But while it may be unprecedented, Erdogan’s decision is predictable. After over a decade as Turkey’s prime minister – a period during which he implemented an abrasive, no holds barred style of leadership dubbed “Kasimpasa” after his childhood neighborhood — Erdogan set his sights on the presidency. That is a modified and strengthened version of the presidency. It’s no secret that Erdogan hopes to modify the office via a constitutional amendment that would steer Turkey away from its current parliamentary system. The change is a hard sell even to the president’s conservative support base, and an even harder one to moderate voters already uneasy with Erdogan’s authoritarian creep. Nonetheless, the ruling Justice and Development Party (AKP) is gearing up for June parliamentary elections when a decisive victory could mean pushing through the contested amendment. (The AKP has won three general elections in a row, the latest this March despite a string of scandals and public protests.)
In the meantime, Erdogan is slowly consolidating power. In the four months since taking office, the president has made much use of the fact that he is Turkey’s first directly elected president, and claimed constitutional powers not used by his predecessors. (The president stated, “I have said that, as the president who was directly elected by the people, I will make full use of the powers bestowed by the Constitution.”) As a result of Erdogan’s aggressive stance, there are rumors of rift between Prime Minister Ahmet Davutoğlu and Erdogan over the cabinet chairing issue as well as over hints of a shadow cabinet loyal to the president. Though Deputy Prime Minister Bülent Arınç, initially resistant, was quick to back the president’s announcement on Monday.
Erdogan’s move could reignite the country’s weak opposition, which despite a wave of nationwide protests in 2013, has failed to transform public concerns over the president’s tendencies towards one-man rule into progress at the ballot boxes. However, given the president’s current momentum – see his recent crackdown on supporters of his greatest rival, the self-exiled cleric Fethullah Gulen — time may be running out.
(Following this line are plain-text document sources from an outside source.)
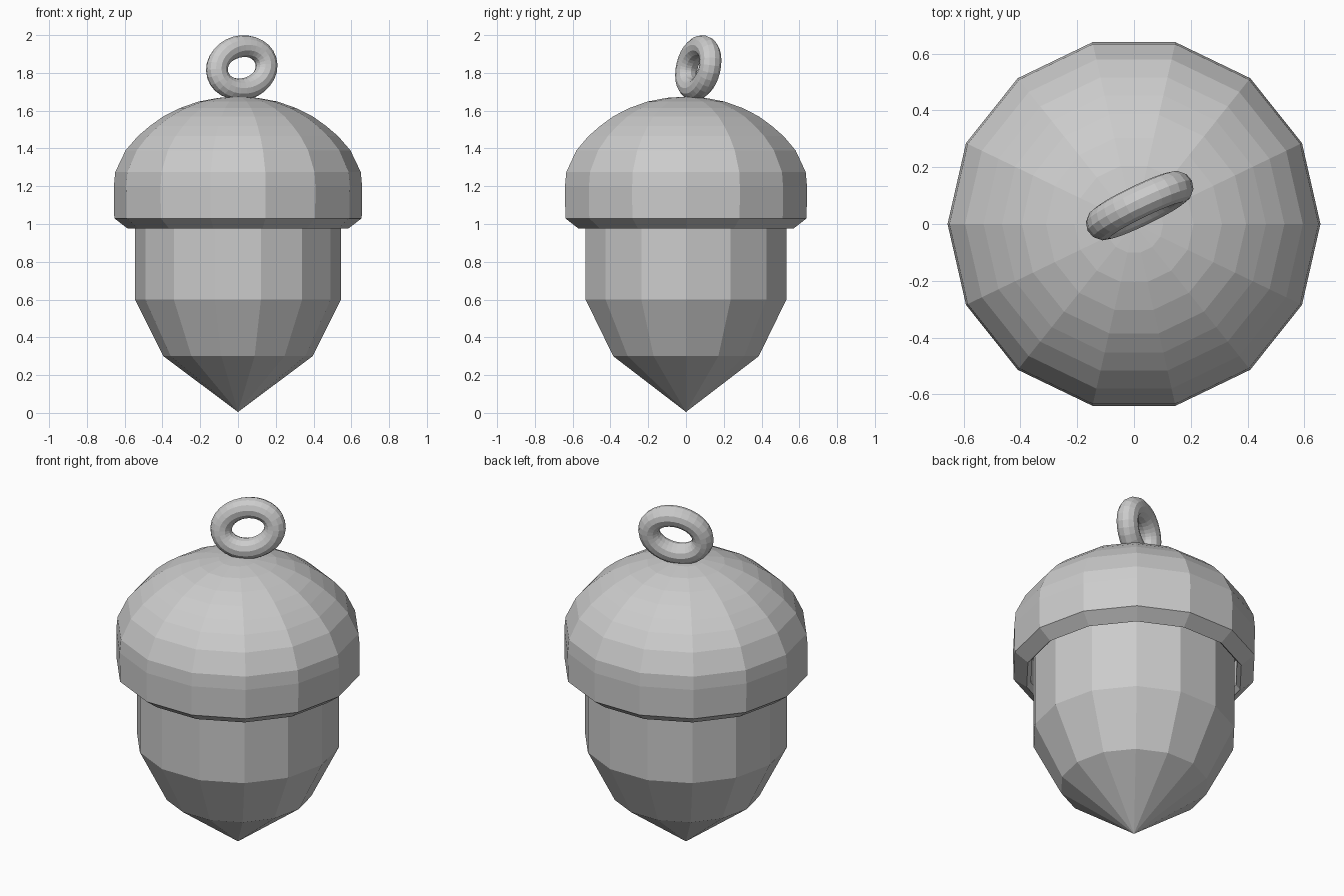
import bpy, bmesh
from math import sin, cos, pi, radians
from mathutils import Matrix, Vector

if "Cube" in bpy.data.objects:
    bpy.data.objects.remove(bpy.data.objects["Cube"])

SIDES = 14


def add_object(name, bm):
    bmesh.ops.recalc_face_normals(bm, faces=bm.faces)
    mesh = bpy.data.meshes.new(name)
    bm.to_mesh(mesh)
    bm.free()
    ob = bpy.data.objects.new(name, mesh)
    bpy.context.collection.objects.link(ob)
    return ob


def lathe(name, profile):
    """Revolve (radius, z) points around z; radius 0 becomes a single tip."""
    bm = bmesh.new()
    rings = []
    for r, z in profile:
        n = SIDES if r > 0 else 1
        rings.append([bm.verts.new((r * cos(2 * pi * i / SIDES),
                                    r * sin(2 * pi * i / SIDES), z)) for i in range(n)])
    for a, b in zip(rings, rings[1:]):
        for i in range(SIDES):
            j = (i + 1) % SIDES
            quad = [a[i % len(a)], a[j % len(a)], b[j % len(b)], b[i % len(b)]]
            bm.faces.new(list(dict.fromkeys(quad)))
    return add_object(name, bm)


# Nut body, pointed at the bottom and running up inside the cap
lathe("nut", [(0, 0.005), (0.395, 0.30), (0.545, 0.60), (0.545, 1.15), (0, 1.15)])

# Domed cap with bevelled lip and a recess around the nut
lathe("cap", [(0, 1.674), (0.103, 1.668), (0.21, 1.648), (0.31, 1.613), (0.395, 1.57),
              (0.465, 1.52), (0.53, 1.465), (0.595, 1.39), (0.65, 1.275), (0.657, 1.20),
              (0.655, 1.03), (0.583, 0.975), (0.56, 1.0), (0.56, 1.15), (0, 1.15)])

# Hanging loop: oval ring of round section, turned, rolled and leaning back slightly
place = (Matrix.Translation((0.02, 0.065, 1.827)) @ Matrix.Rotation(radians(25), 4, 'Z')
         @ Matrix.Rotation(radians(-7), 4, 'X') @ Matrix.Rotation(radians(-15), 4, 'Y'))
MAJOR, MINOR, TUBE = 28, 12, 0.058
bm = bmesh.new()
loops = []
for i in range(MAJOR):
    t = 2 * pi * i / MAJOR
    centre = Vector((0.148 * cos(t), 0, 0.113 * sin(t)))
    out = Vector((0.113 * cos(t), 0, 0.148 * sin(t))).normalized()
    loops.append([bm.verts.new(place @ (centre + TUBE * (out * cos(s) + Vector((0, sin(s), 0)))))
                  for s in (2 * pi * k / MINOR for k in range(MINOR))])
for i in range(MAJOR):
    a, b = loops[i], loops[(i + 1) % MAJOR]
    for k in range(MINOR):
        m = (k + 1) % MINOR
        bm.faces.new((a[k], a[m], b[m], b[k]))
add_object("hanging_loop", bm)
Yes, the June parliamentary vote is not won yet (here the Kurdish vote may be a game changer) but if Erdogan obtains unchecked executive powers, one-man rule in Turkey could go from hypothetical to reality.